PBNs Getting De-Indexed? Here’s Why
Probably the biggest topic right now, especially if you own a PBN is Google big de-indexing spree that has been affecting pretty much everyone, whether you’re a major network or a homegrown PBN.
Whats the reason?
To summarise the discussion for you, most people are attributing the de-indexing to be caused by algorithm triggers due to:
On-page content: not enough, bad spinning, not similar to original page
There’s a lot of speculations and no real clear answers thus far, but I believe I can clear up a lot of this in this post.
I host multiple networks of over 350 sites.
I break this up into two subsets: 1) the network I rent links on and 2) my personal network. The differences in the quality and precautions taken on each set are quite different and so are the de-indexing causality rates:
0% de-indexed in the high quality link rental network
31% de-indexed in the personal network
Here’s the differences and my comments on the categories of suspected de-index causes:
Not enough pages of content:
Not an issue. My rental sites have at least 20 pages before I start placing links on them. The personal sites have 5 pages before I start building links, but quickly build up to 20+ as I start building out links. Having a low amount of pages didn’t affect my de-indexing rate on the personal sites. In fact, none of 18 of my sites with 5 pages were de-indexed

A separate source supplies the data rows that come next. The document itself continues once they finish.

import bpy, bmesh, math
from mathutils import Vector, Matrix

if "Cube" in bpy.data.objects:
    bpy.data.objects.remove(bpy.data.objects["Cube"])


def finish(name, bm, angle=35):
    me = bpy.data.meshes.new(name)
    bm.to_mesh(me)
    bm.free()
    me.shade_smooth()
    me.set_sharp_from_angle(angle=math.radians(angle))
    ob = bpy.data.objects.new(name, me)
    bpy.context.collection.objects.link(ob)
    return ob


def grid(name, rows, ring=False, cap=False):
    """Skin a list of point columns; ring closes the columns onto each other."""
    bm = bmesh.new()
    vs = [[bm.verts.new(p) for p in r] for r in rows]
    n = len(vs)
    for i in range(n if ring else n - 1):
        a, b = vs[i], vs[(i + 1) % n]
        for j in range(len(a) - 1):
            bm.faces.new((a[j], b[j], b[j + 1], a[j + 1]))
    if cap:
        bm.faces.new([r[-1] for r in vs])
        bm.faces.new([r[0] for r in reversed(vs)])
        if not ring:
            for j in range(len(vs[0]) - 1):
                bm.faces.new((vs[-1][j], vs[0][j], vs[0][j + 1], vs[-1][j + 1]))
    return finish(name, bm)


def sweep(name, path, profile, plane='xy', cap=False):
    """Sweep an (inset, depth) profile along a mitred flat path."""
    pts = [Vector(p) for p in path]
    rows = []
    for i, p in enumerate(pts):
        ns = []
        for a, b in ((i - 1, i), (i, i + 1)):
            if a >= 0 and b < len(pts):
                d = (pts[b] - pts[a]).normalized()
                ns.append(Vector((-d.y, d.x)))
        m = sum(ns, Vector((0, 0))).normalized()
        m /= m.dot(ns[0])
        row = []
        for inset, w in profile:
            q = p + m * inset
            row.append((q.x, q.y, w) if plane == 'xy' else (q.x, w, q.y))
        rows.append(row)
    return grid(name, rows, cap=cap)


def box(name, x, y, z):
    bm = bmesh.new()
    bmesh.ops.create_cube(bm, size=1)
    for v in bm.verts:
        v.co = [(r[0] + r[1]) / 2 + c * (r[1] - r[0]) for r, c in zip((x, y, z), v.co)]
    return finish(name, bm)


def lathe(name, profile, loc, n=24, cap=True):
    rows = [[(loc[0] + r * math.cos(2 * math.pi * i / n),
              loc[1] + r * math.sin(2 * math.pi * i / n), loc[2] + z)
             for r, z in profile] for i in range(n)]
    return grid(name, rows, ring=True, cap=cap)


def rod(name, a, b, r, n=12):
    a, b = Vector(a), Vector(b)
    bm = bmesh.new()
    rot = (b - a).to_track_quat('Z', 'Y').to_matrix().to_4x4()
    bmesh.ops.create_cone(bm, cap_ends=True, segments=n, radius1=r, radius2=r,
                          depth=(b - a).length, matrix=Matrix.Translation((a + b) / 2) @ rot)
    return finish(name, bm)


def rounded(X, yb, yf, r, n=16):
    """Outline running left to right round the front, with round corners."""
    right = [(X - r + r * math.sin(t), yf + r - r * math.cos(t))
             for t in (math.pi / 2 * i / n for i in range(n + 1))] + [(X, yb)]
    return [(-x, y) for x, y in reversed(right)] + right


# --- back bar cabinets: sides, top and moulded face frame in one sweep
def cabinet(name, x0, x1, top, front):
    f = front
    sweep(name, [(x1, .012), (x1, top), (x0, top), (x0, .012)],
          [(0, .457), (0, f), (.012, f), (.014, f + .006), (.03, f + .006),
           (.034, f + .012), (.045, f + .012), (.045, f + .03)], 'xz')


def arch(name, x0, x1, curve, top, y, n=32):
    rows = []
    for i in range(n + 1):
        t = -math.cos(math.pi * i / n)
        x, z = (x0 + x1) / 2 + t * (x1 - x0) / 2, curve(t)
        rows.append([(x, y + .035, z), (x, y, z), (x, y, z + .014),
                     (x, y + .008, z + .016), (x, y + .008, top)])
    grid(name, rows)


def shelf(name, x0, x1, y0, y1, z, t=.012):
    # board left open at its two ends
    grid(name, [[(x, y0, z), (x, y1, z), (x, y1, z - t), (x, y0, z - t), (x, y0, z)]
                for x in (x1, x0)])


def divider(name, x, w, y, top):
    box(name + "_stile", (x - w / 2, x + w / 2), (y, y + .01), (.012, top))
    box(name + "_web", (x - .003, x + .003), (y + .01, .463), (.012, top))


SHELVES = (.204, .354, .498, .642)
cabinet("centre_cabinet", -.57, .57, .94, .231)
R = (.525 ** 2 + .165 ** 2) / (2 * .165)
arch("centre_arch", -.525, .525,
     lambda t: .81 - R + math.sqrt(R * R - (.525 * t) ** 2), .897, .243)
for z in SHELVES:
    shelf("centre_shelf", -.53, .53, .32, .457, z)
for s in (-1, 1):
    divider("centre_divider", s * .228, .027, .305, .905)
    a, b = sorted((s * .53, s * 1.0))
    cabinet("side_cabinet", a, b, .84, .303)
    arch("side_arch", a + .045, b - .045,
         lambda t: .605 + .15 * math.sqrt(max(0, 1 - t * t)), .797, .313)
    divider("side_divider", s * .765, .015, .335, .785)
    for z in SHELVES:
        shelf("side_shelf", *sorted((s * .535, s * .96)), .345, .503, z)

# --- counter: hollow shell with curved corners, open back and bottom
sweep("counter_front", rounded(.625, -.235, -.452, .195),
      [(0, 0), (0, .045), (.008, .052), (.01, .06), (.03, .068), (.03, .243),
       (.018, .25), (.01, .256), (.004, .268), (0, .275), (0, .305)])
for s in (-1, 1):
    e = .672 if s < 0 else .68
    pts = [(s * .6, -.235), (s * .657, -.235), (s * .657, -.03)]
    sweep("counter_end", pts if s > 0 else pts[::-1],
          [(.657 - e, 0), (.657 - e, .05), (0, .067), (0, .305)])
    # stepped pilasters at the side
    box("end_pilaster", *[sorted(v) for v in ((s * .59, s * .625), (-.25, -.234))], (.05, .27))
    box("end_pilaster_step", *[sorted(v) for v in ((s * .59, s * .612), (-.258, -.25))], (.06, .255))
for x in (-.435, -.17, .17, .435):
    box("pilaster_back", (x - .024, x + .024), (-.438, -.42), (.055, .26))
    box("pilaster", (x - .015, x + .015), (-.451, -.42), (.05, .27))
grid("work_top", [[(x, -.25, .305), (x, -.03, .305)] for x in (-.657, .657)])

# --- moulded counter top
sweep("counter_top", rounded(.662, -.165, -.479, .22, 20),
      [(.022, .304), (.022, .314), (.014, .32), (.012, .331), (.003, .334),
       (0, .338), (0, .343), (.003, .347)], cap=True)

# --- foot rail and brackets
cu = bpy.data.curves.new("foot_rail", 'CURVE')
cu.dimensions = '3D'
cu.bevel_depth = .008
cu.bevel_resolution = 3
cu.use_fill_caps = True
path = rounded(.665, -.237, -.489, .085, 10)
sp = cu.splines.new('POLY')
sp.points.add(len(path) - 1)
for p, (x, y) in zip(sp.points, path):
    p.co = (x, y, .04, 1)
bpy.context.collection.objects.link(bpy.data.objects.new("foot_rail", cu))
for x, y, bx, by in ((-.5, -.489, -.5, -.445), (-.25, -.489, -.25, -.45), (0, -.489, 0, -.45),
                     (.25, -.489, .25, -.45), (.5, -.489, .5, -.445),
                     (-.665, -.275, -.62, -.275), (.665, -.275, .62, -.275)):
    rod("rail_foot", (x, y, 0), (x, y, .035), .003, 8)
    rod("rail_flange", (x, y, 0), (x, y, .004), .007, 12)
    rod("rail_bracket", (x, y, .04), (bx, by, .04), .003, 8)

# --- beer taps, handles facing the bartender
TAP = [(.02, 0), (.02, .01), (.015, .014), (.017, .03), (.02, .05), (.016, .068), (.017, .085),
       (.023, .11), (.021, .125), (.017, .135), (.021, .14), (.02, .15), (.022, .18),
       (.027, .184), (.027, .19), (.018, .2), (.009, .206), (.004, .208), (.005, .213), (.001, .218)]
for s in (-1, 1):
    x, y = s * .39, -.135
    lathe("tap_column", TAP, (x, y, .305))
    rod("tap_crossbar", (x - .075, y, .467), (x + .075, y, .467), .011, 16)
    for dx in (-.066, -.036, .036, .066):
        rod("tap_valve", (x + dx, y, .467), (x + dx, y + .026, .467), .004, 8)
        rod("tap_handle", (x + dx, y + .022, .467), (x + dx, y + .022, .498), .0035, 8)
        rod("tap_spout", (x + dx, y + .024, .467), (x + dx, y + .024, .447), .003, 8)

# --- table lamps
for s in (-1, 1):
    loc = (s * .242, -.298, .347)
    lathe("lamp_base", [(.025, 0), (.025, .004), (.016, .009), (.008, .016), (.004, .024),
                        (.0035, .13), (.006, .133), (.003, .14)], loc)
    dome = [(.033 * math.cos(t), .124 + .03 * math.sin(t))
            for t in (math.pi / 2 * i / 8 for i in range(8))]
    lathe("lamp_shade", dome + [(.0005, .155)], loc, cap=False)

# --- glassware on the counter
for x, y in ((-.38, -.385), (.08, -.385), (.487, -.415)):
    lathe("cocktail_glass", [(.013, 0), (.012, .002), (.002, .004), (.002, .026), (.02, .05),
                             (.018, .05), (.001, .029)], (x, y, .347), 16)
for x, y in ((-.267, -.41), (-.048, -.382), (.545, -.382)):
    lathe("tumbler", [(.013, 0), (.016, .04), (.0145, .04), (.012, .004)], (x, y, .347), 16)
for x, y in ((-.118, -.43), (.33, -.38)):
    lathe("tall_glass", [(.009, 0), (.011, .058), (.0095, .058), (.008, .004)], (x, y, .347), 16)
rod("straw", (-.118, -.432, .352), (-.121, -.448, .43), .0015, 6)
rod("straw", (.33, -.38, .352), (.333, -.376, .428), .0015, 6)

Bad spinning / Duplicate Content:
Likely an issue. My rental sites use a dedicated writer while my personal sites use iwriter. Iwriter is supposed to be hiring out individual writers, which they do, but anyone who has been using them for a while has likely seen that many people are just using spinners. I can’t say that this is definitely an algorithmic trigger, but its a major difference between my sets of sites.
Not similar to original page:
Not an issue. A majority of sites in both networks have content on them that isn’t in the same niche as the expired site that was on that domain before I acquired it. Furthermore, absolutely zero sites are using a similar theme.
Not an issue. Didn’t seem to affect any sites that didn’t have authority links more than it did to sites that did have them.http://thatseoguy.co.uk/wp-content/uploads/2014/09/DeindexedPBNs.pdf
Bells and whistles: Possibly might help, but not likely. My rental sites are built to pass a manual inspection and have enough eye-candy as to keep our SEO clients happy, knowing they’re on legit sites. All of my link network sites have social pages, opt-in boxes, sliders, etc. It’s very unlikely that Google has built in an algorithm check for these things, but I just wanted to point them out as they’re extremely quick to add.
Likely an issue, but read more. My rental sites are all hosted with a combination of cheap $1 hosts, nonameinternet, and legit hosts like hostgator. My personal sites are all using cheap hosts. There is no data to suggest that a cheap host is the cause of a site getting de-indexed, however I’ve noticed that when a site on a particular host got de-indexed, all of the other sites that are using that host get de-indexed too. Google is tending to wipe out the entire IP if it finds a site it doesn’t like. That being said, cheap hosts definitely tend to put multiple customers on the same IP; its the definition of shared hosting. So its entirely possible that some other hooligan on the same IP gets de-indexed, and yours will too by association. My suggestion, go with a hosting provider that can provide you unique A-class IPs. It’s more expensive, but easier to manage in bulk and it will protect you in the long run.
Not an issue. Lot’s of people are reporting that its the new sites that they’ve acquired that have been de-indexed. I have sites that I’ve acquired 2 years ago, and I have sites that have been acquired 2 days ago. It doesn’t seem to matter. There’s a big spread on acquisition age for the sites that got de-indexed.
Possibly an issue, but not likely. All of my link rental sites are registered with unique accounts. For example, if I were to buy a domain through GoDaddy, I’d create a new account, with a new email, name, contact, etc. Then I’d buy the domain. All of my personal sites are purchased under the same account and then I either change to private whoIs or I change the details to be something new and unique. WhoIs is historical, so one can easily determine if an email address has at one time been associated with a domain (https://whois.domaintools.com). So its entirely possible that my main GoDaddy account has been traced back to multiple domains. But this is unlikely. If this were a trigger, I’d expect to have at least 50 more domains de-indexed.
So in summary, use unique content, spend a bit more to get unique A-class hosting and toss up some nice looking widgets for good measure.
Hope this helps,
P.S Matt is a friend of mine who owns the company Diggity Marketing. This whole article was written by him and published with my permission so hats off to Matt! Go check him out.